Lines below that include "roof" are the answer; copy each one.

Start of Block

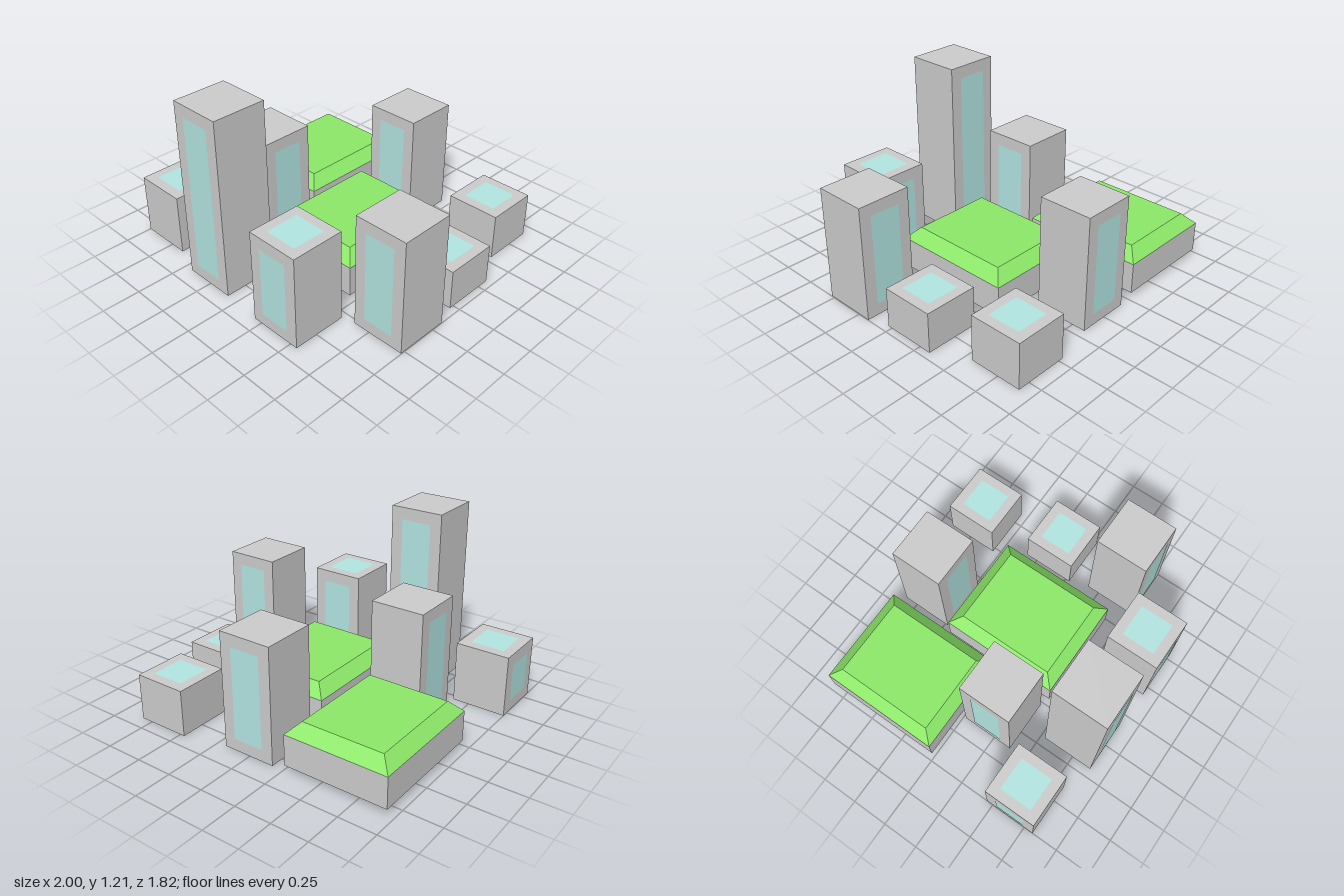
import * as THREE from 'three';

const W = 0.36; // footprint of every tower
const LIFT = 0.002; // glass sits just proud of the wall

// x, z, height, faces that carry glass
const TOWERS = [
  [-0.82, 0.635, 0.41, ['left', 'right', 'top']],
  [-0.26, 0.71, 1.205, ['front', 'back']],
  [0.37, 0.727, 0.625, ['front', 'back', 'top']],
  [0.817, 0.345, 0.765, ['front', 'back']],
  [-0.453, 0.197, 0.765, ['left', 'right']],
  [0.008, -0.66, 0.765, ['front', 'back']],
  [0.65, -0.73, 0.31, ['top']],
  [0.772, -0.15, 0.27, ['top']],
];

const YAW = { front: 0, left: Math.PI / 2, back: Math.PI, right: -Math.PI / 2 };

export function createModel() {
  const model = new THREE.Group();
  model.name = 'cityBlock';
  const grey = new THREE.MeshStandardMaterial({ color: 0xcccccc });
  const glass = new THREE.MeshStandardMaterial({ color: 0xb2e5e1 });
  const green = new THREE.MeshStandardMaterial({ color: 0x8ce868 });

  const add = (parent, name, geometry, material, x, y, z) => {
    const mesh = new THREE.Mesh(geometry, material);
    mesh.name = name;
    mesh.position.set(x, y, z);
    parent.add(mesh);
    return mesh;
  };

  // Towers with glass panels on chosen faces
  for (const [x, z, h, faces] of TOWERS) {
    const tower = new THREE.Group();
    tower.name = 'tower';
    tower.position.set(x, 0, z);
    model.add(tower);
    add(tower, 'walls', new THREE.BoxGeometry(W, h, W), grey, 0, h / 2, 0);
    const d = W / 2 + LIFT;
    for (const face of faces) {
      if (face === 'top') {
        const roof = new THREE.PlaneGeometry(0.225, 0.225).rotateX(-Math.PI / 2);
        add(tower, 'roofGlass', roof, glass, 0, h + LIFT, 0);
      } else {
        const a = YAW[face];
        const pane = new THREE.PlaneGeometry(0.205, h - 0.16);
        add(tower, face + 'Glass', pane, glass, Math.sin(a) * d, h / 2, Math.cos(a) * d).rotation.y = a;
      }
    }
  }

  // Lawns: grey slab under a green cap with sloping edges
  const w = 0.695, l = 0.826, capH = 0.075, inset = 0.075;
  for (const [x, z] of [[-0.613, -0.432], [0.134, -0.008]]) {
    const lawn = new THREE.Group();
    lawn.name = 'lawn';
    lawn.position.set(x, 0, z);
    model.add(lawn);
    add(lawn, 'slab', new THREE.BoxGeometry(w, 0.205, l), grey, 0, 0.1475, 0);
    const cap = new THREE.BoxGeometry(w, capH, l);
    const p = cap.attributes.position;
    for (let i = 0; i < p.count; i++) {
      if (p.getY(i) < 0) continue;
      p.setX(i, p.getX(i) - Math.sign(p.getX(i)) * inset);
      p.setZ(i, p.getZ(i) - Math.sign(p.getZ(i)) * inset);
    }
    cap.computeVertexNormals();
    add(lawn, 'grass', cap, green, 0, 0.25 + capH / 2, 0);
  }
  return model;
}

End of Block
Start of Block

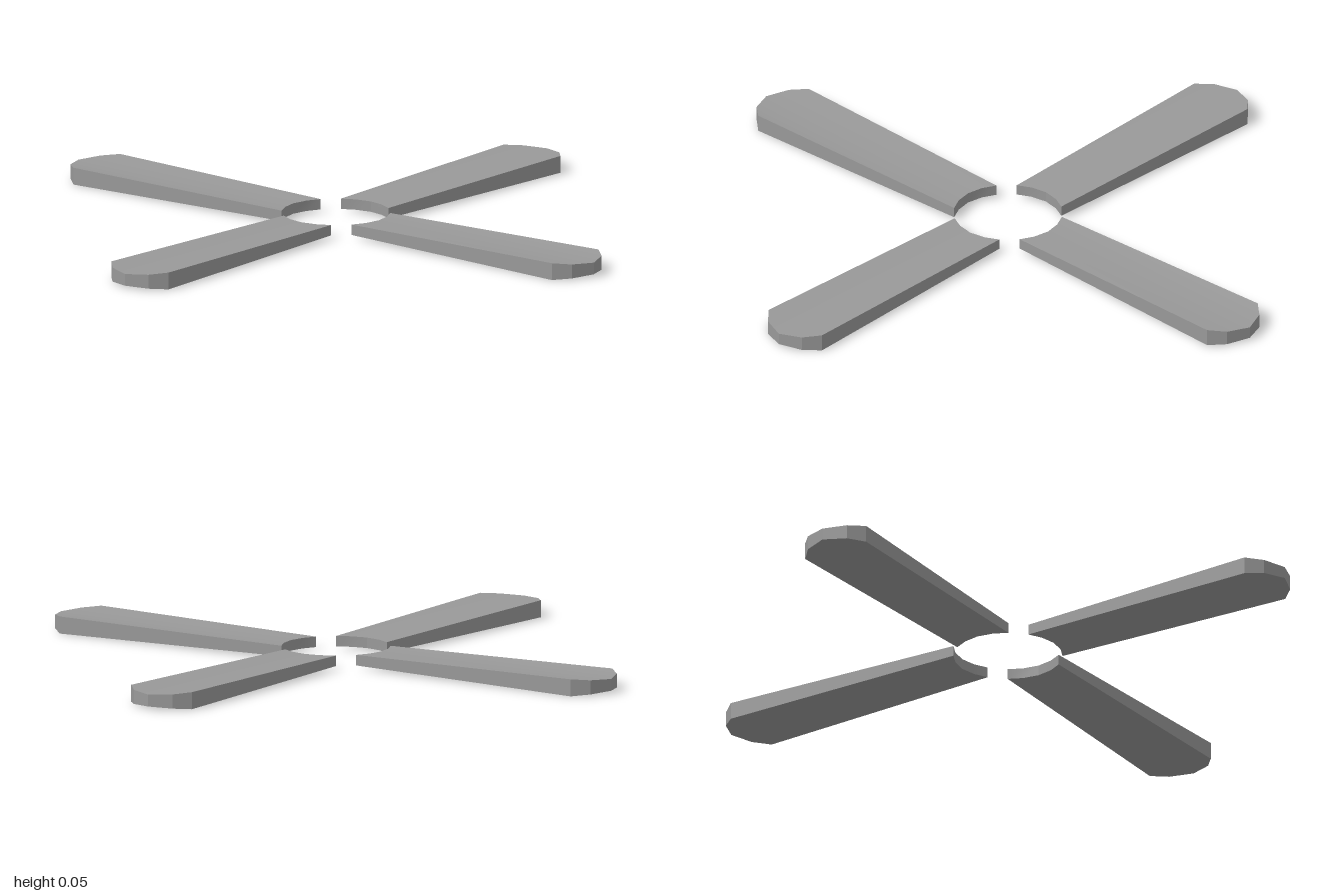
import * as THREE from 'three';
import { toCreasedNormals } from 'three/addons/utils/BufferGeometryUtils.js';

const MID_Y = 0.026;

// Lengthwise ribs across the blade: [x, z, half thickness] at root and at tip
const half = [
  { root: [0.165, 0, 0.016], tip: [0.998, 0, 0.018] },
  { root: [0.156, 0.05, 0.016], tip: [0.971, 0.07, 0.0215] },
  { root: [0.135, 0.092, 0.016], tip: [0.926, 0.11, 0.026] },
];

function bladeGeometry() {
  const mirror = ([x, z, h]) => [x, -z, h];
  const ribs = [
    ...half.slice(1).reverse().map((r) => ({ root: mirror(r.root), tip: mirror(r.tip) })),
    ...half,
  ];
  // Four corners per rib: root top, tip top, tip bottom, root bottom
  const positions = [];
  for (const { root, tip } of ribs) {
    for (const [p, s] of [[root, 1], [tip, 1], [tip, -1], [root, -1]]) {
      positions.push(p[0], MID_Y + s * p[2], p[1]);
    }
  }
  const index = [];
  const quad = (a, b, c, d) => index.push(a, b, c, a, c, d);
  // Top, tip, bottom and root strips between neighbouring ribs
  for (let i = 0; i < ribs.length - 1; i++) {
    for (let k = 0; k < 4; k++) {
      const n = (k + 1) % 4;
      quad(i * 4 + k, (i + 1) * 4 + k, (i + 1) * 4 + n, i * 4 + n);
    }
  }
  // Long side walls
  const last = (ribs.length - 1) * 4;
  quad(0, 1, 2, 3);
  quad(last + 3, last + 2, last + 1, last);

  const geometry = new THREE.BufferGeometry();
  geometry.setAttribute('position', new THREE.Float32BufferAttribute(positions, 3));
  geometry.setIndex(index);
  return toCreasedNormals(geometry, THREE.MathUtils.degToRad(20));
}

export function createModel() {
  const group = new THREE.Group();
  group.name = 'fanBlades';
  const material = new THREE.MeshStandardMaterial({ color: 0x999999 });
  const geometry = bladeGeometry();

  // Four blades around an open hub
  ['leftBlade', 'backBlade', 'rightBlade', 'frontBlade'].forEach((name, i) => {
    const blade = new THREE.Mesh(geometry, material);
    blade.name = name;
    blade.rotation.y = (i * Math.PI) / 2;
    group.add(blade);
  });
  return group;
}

End of Block

> Solution
        const roof = new THREE.PlaneGeometry(0.225, 0.225).rotateX(-Math.PI / 2);
        add(tower, 'roofGlass', roof, glass, 0, h + LIFT, 0);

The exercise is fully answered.